“I was asked by ECB to meet a set of criteria that most people would have winced at, would have thought there’s no way we can deliver this, and I delivered it.
“I was asked by the ECB to work with them to create a framework and an environment where we would prove to the world that we want a non-racist institution, and I did all that.
“I was asked by the ECB to ensure some people who were there from the previous regime did not take part in that governance process, very clear about that.
“So, when I’m attacked, for things that I have been asked to do, I’ve been attacked from all quarters, where the ECB could have made the statement and could have come and supported.
“And when I sent letter after letter to them, to say you asked me to do this, I’ve done it, and now I need your support to back me up on it, that wasn’t forthcoming.
“Now, whether that’s me or somebody else, if that happens in the future, they’re not gonna encourage anybody else to go on this journey.
“If you’re gonna ask people to come and put their necks on the line, to achieve radical change, to make change, and not support that change, then why would anybody do it?”
That does not surprise the man at the centre of the racism allegations, Azeem Rafiq.
“I look at the way Lord Patel’s been treated by the game, not just the old guard at Yorkshire, but by the game.
“And that just shows to me that actually everything’s lip service.
“I didn’t know Lord Patel before his coming in.
“But what an honourable man, he’s done some of the biggest real life things, in his career and in the House of Lords for 20 years and he got treated that way, and by the game.

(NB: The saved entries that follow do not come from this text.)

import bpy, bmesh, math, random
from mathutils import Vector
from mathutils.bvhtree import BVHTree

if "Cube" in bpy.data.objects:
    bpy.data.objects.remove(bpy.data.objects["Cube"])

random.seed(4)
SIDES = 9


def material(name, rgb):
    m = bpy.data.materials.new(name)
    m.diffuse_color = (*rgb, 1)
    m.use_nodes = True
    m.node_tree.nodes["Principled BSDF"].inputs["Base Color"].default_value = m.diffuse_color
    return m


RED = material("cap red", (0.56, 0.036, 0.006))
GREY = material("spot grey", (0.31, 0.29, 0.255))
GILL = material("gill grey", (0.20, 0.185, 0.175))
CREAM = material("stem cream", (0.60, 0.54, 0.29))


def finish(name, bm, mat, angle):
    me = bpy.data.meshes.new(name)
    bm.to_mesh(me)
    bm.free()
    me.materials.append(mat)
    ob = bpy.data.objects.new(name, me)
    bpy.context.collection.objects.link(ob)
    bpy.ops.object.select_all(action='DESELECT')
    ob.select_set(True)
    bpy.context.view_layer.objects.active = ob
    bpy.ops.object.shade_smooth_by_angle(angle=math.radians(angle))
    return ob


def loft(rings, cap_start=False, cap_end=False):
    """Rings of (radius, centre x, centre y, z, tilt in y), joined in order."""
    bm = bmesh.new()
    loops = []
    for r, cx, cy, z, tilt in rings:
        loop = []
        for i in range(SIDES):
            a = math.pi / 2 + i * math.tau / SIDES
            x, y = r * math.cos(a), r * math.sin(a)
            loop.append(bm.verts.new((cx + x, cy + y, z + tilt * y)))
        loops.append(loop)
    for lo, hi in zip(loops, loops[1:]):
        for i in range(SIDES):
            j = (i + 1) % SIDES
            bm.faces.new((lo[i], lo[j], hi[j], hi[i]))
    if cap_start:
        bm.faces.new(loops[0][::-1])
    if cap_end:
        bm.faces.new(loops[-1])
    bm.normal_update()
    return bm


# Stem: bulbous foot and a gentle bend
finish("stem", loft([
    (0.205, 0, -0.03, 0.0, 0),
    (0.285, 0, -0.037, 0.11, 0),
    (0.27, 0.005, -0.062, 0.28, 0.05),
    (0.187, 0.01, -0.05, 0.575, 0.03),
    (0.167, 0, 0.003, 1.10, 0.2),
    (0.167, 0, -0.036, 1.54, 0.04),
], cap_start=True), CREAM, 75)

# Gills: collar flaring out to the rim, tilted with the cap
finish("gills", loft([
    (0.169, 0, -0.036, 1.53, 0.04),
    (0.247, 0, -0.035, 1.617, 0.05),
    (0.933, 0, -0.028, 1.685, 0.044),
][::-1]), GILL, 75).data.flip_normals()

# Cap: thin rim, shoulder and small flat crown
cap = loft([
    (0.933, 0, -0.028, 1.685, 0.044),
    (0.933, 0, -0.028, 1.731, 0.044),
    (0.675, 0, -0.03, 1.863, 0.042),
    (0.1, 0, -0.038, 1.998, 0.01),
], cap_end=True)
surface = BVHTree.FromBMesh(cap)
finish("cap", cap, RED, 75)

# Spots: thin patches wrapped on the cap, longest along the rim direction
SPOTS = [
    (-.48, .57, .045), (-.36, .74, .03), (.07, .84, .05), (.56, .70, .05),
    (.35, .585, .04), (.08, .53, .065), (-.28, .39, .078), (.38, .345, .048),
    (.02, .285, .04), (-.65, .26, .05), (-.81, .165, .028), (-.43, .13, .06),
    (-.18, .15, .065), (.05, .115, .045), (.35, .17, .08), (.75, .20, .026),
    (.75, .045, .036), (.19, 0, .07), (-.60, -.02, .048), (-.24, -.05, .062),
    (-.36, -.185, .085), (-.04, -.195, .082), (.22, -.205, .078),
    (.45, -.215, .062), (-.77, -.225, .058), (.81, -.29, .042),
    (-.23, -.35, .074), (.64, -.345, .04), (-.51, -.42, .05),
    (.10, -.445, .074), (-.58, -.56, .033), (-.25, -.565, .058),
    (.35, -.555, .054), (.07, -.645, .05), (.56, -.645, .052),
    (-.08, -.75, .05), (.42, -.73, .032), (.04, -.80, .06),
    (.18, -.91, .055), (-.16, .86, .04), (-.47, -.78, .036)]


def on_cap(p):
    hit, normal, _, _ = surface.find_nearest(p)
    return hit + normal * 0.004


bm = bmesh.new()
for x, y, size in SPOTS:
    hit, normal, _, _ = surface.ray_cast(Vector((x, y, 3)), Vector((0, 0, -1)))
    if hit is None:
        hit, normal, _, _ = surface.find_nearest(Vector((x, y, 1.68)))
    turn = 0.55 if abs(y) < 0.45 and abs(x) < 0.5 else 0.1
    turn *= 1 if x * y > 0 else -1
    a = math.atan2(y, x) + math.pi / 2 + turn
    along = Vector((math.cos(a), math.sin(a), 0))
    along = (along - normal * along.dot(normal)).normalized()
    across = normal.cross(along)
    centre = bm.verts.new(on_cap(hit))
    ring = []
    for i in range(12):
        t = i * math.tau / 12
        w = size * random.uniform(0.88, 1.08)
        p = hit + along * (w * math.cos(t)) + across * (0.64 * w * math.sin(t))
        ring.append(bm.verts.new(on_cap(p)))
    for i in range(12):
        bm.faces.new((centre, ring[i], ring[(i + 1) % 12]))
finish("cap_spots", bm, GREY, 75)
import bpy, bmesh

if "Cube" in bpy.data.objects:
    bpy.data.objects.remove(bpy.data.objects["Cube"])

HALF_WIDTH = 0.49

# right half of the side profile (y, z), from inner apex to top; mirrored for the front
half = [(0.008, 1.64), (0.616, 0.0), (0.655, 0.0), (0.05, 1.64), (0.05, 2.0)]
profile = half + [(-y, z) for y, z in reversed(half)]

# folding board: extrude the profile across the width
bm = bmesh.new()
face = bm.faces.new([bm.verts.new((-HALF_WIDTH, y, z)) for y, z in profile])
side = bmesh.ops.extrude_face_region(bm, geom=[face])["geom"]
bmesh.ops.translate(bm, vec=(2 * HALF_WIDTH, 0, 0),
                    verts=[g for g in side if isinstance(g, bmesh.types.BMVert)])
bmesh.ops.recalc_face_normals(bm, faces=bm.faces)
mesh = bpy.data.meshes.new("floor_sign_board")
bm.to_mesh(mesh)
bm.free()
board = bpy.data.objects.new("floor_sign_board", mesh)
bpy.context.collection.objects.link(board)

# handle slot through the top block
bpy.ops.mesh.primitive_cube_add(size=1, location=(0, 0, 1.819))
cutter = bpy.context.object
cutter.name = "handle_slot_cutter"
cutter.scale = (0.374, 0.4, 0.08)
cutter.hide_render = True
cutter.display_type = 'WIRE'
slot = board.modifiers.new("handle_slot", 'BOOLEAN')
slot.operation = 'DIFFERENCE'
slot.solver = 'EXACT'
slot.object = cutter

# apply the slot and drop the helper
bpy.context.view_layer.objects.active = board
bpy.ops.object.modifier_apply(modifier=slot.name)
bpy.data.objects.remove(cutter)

“Let’s not mask this as a Yorkshire only problem and the Yorkshire old guard.”
We approached the ECB for comment, but it declined.
Patel told this newspaper that he is convinced that Yorkshire is in a better position than when he found it.
The former England and Yorkshire pace bowler Darren Gough is now the permanent managing director of cricket.
Ex-West Indies all-rounder Ottis Gibson was appointed head coach in January 2022, while Stephen Vaughan became the club’s chief executive.
The peer described the past 15-months at Yorkshire as “a year unlike any other”.
And he admitted, with a rueful smile, that he had learnt a lot.
“I’ve never gone on the race card.
“It’s not about me. You see me as you get me. I’ll work with things. I’ll try and do things right.
“Occasionally I make mistakes, but I’ll rectify them quickly, if I have.
“I do not believe fundamentally, I do not believe, that I did anything wrong at Yorkshire.
“I think all the actions I took were absolutely right.
“And would taking them again? Yes, I’d take them all over again. I’d probably be even stronger in what I did.”
The Yorkshire cricket saga has taken its toll.
Patel revealed that this year he will step down from various roles, including Social Work England and Chair, Independent Health Providers Network (IHPN).
It is time, he said, to take a break and spend time with his family.
During his conversation with Eastern Eye, Patel talked about “elephants in the room” when he was helping his favourite county and favourite cricket club.
And one elephant, he agreed, was the fact some white people still have a problem taking instructions from brown people.
“Yeah, I am brown, and I’m Indian, but I’m a Yorkshireman through and through.
“I love Yorkshire, and that’s why I went to do the job I did.”